Lessons from the Law: No.22 : Laws of Social Responsibility
Ex 22:16,17 “If a man seduces a virgin who is not pledged to be married and sleeps with her, he must pay the bride-price, and she shall be his wife. If her father absolutely refuses to give her to him, he must still pay the bride-price for virgins.
The remaining verses in this chapter we’re going to call laws of social responsibility although they also cover their relationship with the Lord. Caring for others seems to have been a high priority in these laws of the Covenant. This was to be a caring people. We first see it in respect of young women being taken advantage of as seen in our verses above. Wow! How this would revolutionise modern Western societies! If you have intercourse with a virgin, you are to marry her! That is all about taking responsibility. Only today I heard a man saying, “Oh no, I don’t believe in marriage. Yes I’ve got a partner and she has a kid. My previous partner had two kids, but I don’t believe in marriage!” Here was a man procreating and walking away from responsibility. The virgin is the first of the vulnerable people who the Law protects.
But that caring was also extended to foreigners living within Israel: “Do not mistreat an alien or oppress him, for you were aliens in Egypt.” (v.21) Racial prejudice had no place in the people of God. The foreigner is the second of the vulnerable groups who the Law protects.
That caring attitude also extended to those who were vulnerable because they are alone, although part of Israel, widows and orphans: “Do not take advantage of a widow or an orphan. If you do and they cry out to me, I will certainly hear their cry. My anger will be aroused, and I will kill you with the sword; your wives will become widows and your children fatherless.” (v.22-24) That was a serious word! That indicates how concerned God is for the weak and the vulnerable in society. Widows and orphans are the third vulnerable group that the Law protects.
That caring attitude was extended to cover not taking advantage of those who needed to borrow from you: “If you lend money to one of my people among you who is needy, do not be like a moneylender; charge him no interest. If you take your neighbor’s cloak as a pledge, return it to him by sunset, because his cloak is the only covering he has for his body. What else will he sleep in? When he cries out to me, I will hear, for I am compassionate.” (v.25-27). It recognises that the person who has to borrow because they are poor and needy, are particularly vulnerable and as such they should be treated with compassion, for the Lord is a compassionate God and you will be answerable to Him if you do not care for those who are less well off and vulnerable.
Yes, this was to be a distinct people and part of that distinctiveness meant that clear boundaries were drawn as to what was considered acceptable. To emphasise the seriousness of this, the death penalty was applied to those who blurred the distinction between light and darkness by dabbling in the occult: “Do not allow a sorceress to live.” (v.18). Now although it is not stated here, this and the following prohibitions are in respect of things that not only show a disdain for God, but they also show a disdain for the holy nature of Israel.

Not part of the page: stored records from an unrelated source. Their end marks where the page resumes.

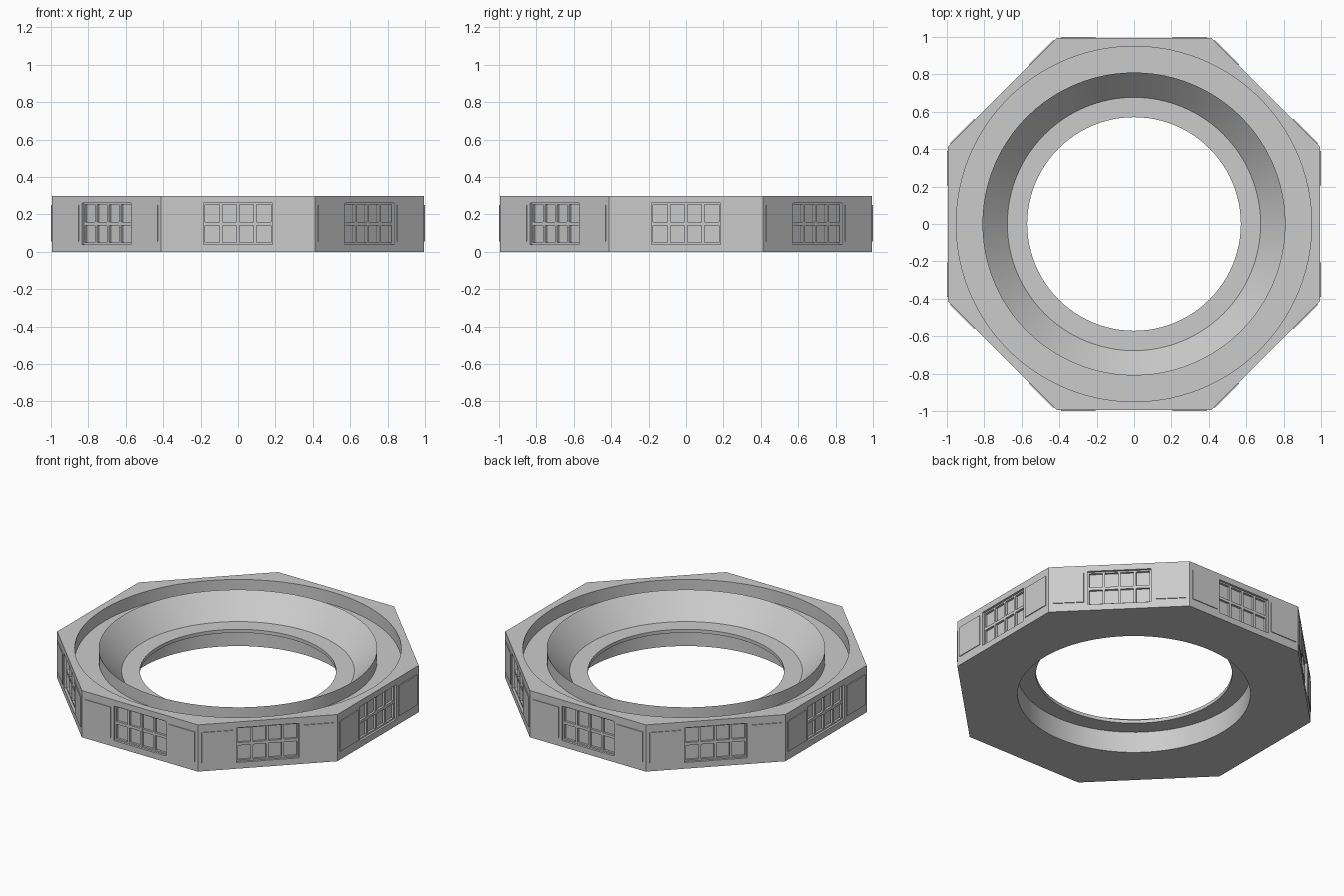
import bpy, bmesh, math
from mathutils import Vector

if "Cube" in bpy.data.objects:
    bpy.data.objects.remove(bpy.data.objects["Cube"])

AP = 0.995      # distance from centre to each flat side
H = 0.30        # total height
N = 96          # segments round the ring
HALF = AP * math.tan(math.pi / 8)

grey = bpy.data.materials.new("light_grey")
grey.diffuse_color = (0.6, 0.6, 0.6, 1)
grey.use_nodes = True
grey.node_tree.nodes["Principled BSDF"].inputs["Base Color"].default_value = grey.diffuse_color


def add_object(name, bm, smooth=False):
    mesh = bpy.data.meshes.new(name)
    bm.to_mesh(mesh)
    bm.free()
    mesh.materials.append(grey)
    ob = bpy.data.objects.new(name, mesh)
    bpy.context.collection.objects.link(ob)
    if smooth:
        bpy.ops.object.select_all(action='DESELECT')
        ob.select_set(True)
        bpy.context.view_layer.objects.active = ob
        bpy.ops.object.shade_smooth_by_angle(angle=math.radians(30))
    return ob


def octagon_radius(a):
    step = math.pi / 4
    return AP / math.cos((a + step / 2) % step - step / 2)


# Ring body: octagonal outer edge, groove, sloped bowl, thin lip, underside recess
profile = [(None, H), (0.95, H), (0.95, 0.22), (0.81, 0.22), (0.81, H),
           (0.677, 0.157), (0.571, 0.157), (0.571, 0.135),
           (0.677, 0.135), (0.677, 0), (None, 0)]
bm = bmesh.new()
rings = []
for r, z in profile:
    ring = []
    for k in range(N):
        a = 2 * math.pi * k / N
        rad = r if r else octagon_radius(a)
        ring.append(bm.verts.new((rad * math.cos(a), rad * math.sin(a), z)))
    rings.append(ring)
for p, q in zip(rings, rings[1:]):
    for k in range(N):
        j = (k + 1) % N
        bm.faces.new((p[k], p[j], q[j], q[k]))
add_object("ring_body", bm, smooth=True)


def side_point(i, t, z, d):
    """Point on side i: t along the wall, z up, d outward from the wall."""
    a = i * math.pi / 4
    n = Vector((math.cos(a), math.sin(a), 0))
    s = Vector((-math.sin(a), math.cos(a), 0))
    return n * (AP + d) + s * t + Vector((0, 0, z))


def rect(bm, i, t0, t1, z0, z1, d):
    return [bm.verts.new(side_point(i, t, z, d))
            for t, z in ((t0, z0), (t1, z0), (t1, z1), (t0, z1))]


def bridge(bm, p, q):
    for k in range(4):
        j = (k + 1) % 4
        bm.faces.new((p[k], p[j], q[j], q[k]))


def box(bm, i, t0, t1, z0, z1, d0, d1):
    back = rect(bm, i, t0, t1, z0, z1, d0)
    front = rect(bm, i, t0, t1, z0, z1, d1)
    bridge(bm, back, front)
    bm.faces.new(front)
    bm.faces.new(back[::-1])


W, Z0, Z1, DEPTH = 0.185, 0.04, 0.262, -0.028
ZM = (Z0 + Z1) / 2
walls, bars, panels = bmesh.new(), bmesh.new(), bmesh.new()
for i in range(8):
    # Wall with a recessed window opening
    outer = rect(walls, i, -HALF, HALF, 0, H, 0)
    hole = rect(walls, i, -W, W, Z0, Z1, 0)
    inner = rect(walls, i, -W, W, Z0, Z1, DEPTH)
    bridge(walls, outer, hole)
    bridge(walls, hole, inner)
    walls.faces.new(inner)

    # Window frame, mullions and crossbar
    f, b = 0.009, -0.014
    for s in (-W, W - f):
        box(bars, i, s, s + f, Z0, Z1, DEPTH, b)
    for z, h in ((Z0, f), (ZM - 0.009, 0.018), (Z1 - f, f)):
        box(bars, i, -W + f, W - f, z, z + h, DEPTH, b)
    for t in (-0.091, 0, 0.091):
        box(bars, i, t - 0.007, t + 0.007, Z0 + f, Z1 - f, DEPTH, b + 0.001)

    # Thin raised panels either side of the window
    for t0, t1 in ((-0.39, -0.206), (0.206, 0.39)):
        box(panels, i, t0, t1, 0.055, 0.25, 0, 0.005)

add_object("outer_walls", walls)
add_object("window_bars", bars)
add_object("wall_panels", panels)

This was supposed to be a holy nation, a nation that was distinct and different and which shone as a light or an example to the rest of the world, to show the world how God had designed mankind and how a good society in relationship with God was possible. These subjects we are now considering demeaned people, and demeaned the nation and stopped them being that light to the nation. It is for that reason that they are considered so serious that the death penalty is there to act as a severe deterrent. The first of these prohibitions was thus in respect of those who blurred the distinction between God and what is, in fact, demonic powers.
The second prohibition in this group is in respect of those who blurred the distinction between human and animal: “Anyone who has sexual relations with an animal must be put to death.” (v.19) The third prohibition was in respect of those who blurred the distinction between real and false in the spirit realm: “Whoever sacrifices to any god other than the LORD must be destroyed.” (v.20) Each of these prohibitions demeans the people, demeans society and demeans God!
But the height of that distinctiveness was to be in respect of the way they related to the Lord Himself. Thus they were always to honour Him and respect His authority: “Do not blaspheme God or curse the ruler of your people.” (v.28)
Similarly they were to express that honour in giving a token offering of their produce, as an expression of thankfulness: “Do not hold back offerings from your granaries or your vats.” (v.29a) and their first born son, cattle and sheep as token offerings to remember the Exodus deliverance: “You must give me the firstborn of your sons. Do the same with your cattle and your sheep. Let them stay with their mothers for seven days, but give them to me on the eighth day.” (v.29b,30) This holiness was to extend even into their eating, probably to maintain health, by not eating savaged meat: “You are to be my holy people. So do not eat the meat of an animal torn by wild beasts; throw it to the dogs.” (v.31). A truly distinctive people!
Thus in this group of laws we see that Israel were called to be distinctive in the way they cared for the weak and vulnerable among them, and in the way their whole lives were impacted by their relationship with the Lord, which meant them living differently in very practical ways from neighbouring countries. The intention was that the goodness of life in Israel, and they way they put the Lord first, would point others to the Lord.
Today, similarly, to those of us who are Christians, Jesus says, “You are the light of the world…. let your light shine before men, that they may see your good deeds and praise your Father in heaven.” (Mt 5:14,16) May we be so!